Dion stands up for Canadian identity, and a democratic Quebec

I blogged about the PQ's thinly veiled "identity" bill (http://theliberalbag.blogspot.com/2007/10/pq-and-separatist-movement-has-not.html) previously, and now, thankfully and rightfully, Dion and the federal Liberals have entered the debate, to defend the values of the Quiet Revolution and a united, multi-ethnic, democratic Quebec.

"Liberal Leader Stéphane Dion called it a sovereigntist plot to broaden the French-English split and increase the PQ's popularity. He urged Marois to withdraw the bill.
"Thankfully we have a Canadian Charter of Rights and Freedoms which prevents certain politicians from going off the rails like she has," Dion said."

When people ask, "What do Liberals stand for?" this is a good example to point them towards: Defending democratic rights, making a united Canada work within the framework of the Charter, defending the rights of individual citizens under the law, and committed to the ideals of a just society and multiculturalism.

And what of the Conservatives, who claim to be "putting Canada on the right track?"

Labour Minister Jean-Pierre Blackburn turned aside questions on the issue.

"That's their debate," Blackburn said, referring to provincial politicians.

Prime Minister Stephan Harper's office declined to comment.

Shameful. Apparently the Conservative vision for Canada is one of government apathy towards the rights of citizens. Although given the slashing of the Court Challenges Program, the stacking of the independent and trusted judiciary with socially regressive party hacks, and the desire to wantonly abandon all federal government power for the sake of vote buying, it is too be expected. Actions, statements, and views like these are another warning of what Canadians can expect from a Conservative majority.


wilson said...

All federal parties denounce Quebec immigration bill
October 23, 2007
Alexander Panetta, THE CANADIAN PRESS

''Tory House leader Peter Van Loan said he was pleased to see that the bill had limited support in the Quebec legislature - both the minority Liberal government and the Official Opposition Action democratique du Quebec made it clear Tuesday that they wouldn't support it.
"It's heartening to see this bill's not going to go anywhere," Van Loan said in an interview.
"Every Canadian has democratic rights.

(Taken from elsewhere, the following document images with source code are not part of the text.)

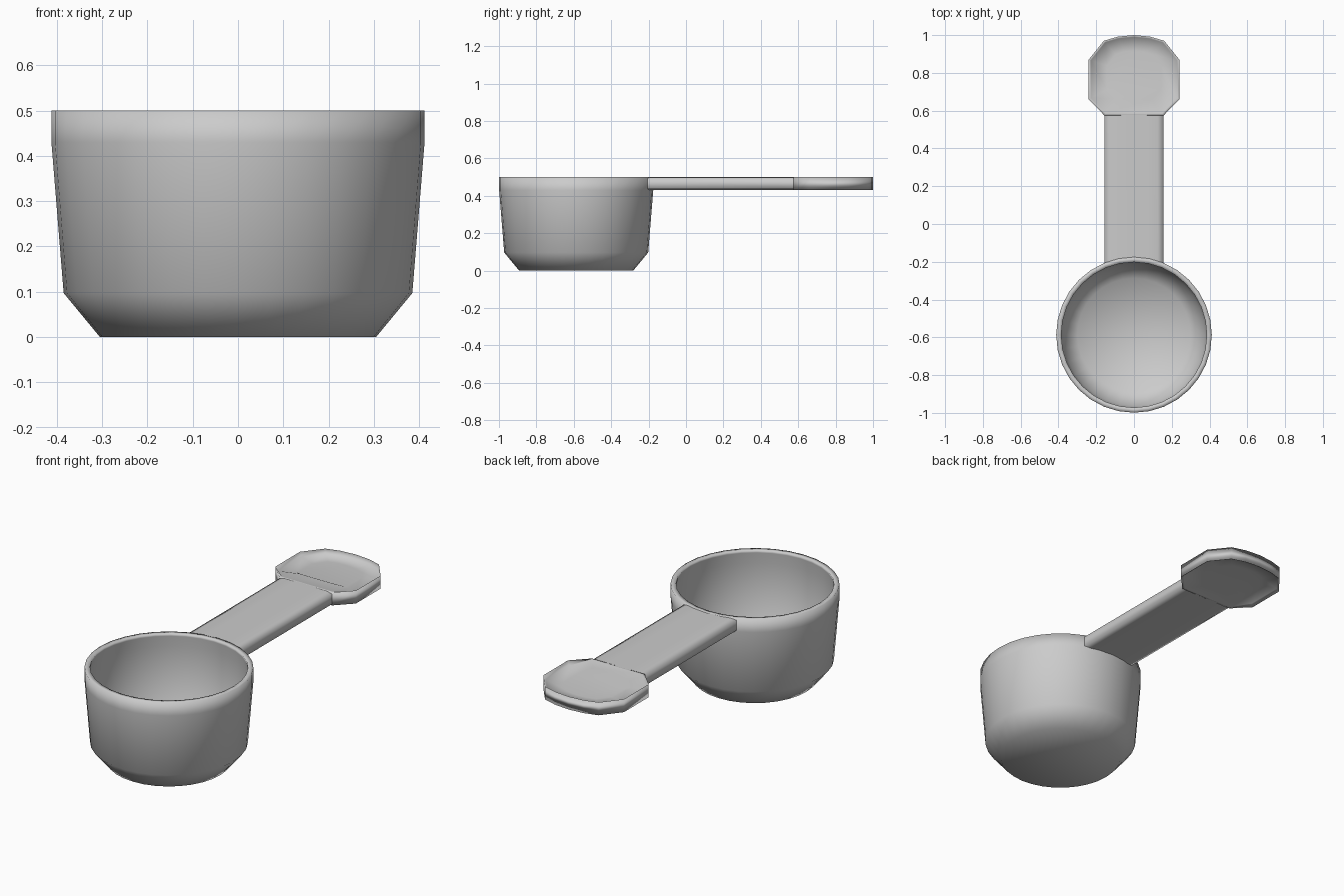
import bpy, bmesh, math

if "Cube" in bpy.data.objects:
    bpy.data.objects.remove(bpy.data.objects["Cube"])

CY = -0.587  # centre of the cup along y


def finish(name, bm):
    bmesh.ops.recalc_face_normals(bm, faces=bm.faces)
    for f in bm.faces:
        f.smooth = True
    me = bpy.data.meshes.new(name)
    bm.to_mesh(me)
    bm.free()
    ob = bpy.data.objects.new(name, me)
    bpy.context.collection.objects.link(ob)
    return ob


def loft(loops, caps=True):
    """Join closed loops of equal length with quads."""
    bm = bmesh.new()
    rings = [[bm.verts.new(p) for p in loop] for loop in loops]
    n = len(rings[0])
    for a, b in zip(rings, rings[1:]):
        for i in range(n):
            j = (i + 1) % n
            bm.faces.new((a[i], a[j], b[j], b[i]))
    if caps:
        bm.faces.new(rings[0][::-1])
        bm.faces.new(rings[-1])
    return bm


# Cup: thin-walled tub with a small inward lip, turned from one profile
SIDES = 32
profile = [(0, 0), (0.305, 0), (0.385, 0.097), (0.412, 0.43), (0.412, 0.5),
           (0.385, 0.5), (0.385, 0.488), (0.395, 0.43), (0.375, 0.1), (0.30, 0.012), (0, 0.012)]
turns = [2 * math.pi * i / SIDES for i in range(SIDES)]
bm = loft([[(r * math.cos(t), CY + r * math.sin(t), z) for t in turns]
           for r, z in profile], caps=False)
bmesh.ops.remove_doubles(bm, verts=bm.verts, dist=1e-5)
finish("cup", bm)

# Handle: bar with soft edges whose inner end follows the round cup wall
half = [(0.0, 0.5), (0.07, 0.5), (0.125, 0.499), (0.157, 0.491),
        (0.157, 0.437), (0.125, 0.431), (0.07, 0.43), (0.0, 0.43)]
section = half + [(-x, z) for x, z in half[-2:0:-1]]
near = [(x, CY + math.sqrt(0.408 ** 2 - x * x), z) for x, z in section]
far = [(x, 0.58, z) for x, z in section]
finish("handle", loft([near, far], caps=False))

# Thumb grip: faceted end plate, slightly hollowed, level with the handle where they meet
side = [(0.157, 0.575), (0.24, 0.66), (0.24, 0.87), (0.16, 0.97), (0.085, 0.992)]
outline = side + [(0, 1.0)] + [(-x, y) for x, y in side[::-1]]


def ring(scale, edge_z, hollow=0.0):
    pts = []
    for x, y in outline:
        y2 = 0.79 + (y - 0.79) * scale
        pts.append((x * scale, y2, edge_z + (0 if y < 0.6 else hollow)))
    return pts


finish("thumb_grip", loft([ring(0.6, 0.43, 0.018), ring(0.95, 0.43, 0.015), ring(1, 0.43),
                           ring(1, 0.5), ring(0.95, 0.5, -0.022), ring(0.6, 0.5, -0.026)]))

And those rights - to vote, to run for office - are fundamental. . . I don't think those rights can be taken away."

The Liberal Bag said...

Good to see them take a stand on it, although I find it extremely interesting that a Quebec minister and the PMO both refused to answer the question, and they shuffled off a response it to a non-Quebec MP.

Abdul-Rahim said...

She can't withdraw the bill. It was never presented before the Assemblée. The PQ is the third party, and as such, need one of the other parties aproval to table any motions or bills . They did prepare a document and such, but M. Charest has decided that it will not be discussed in the Assemblée.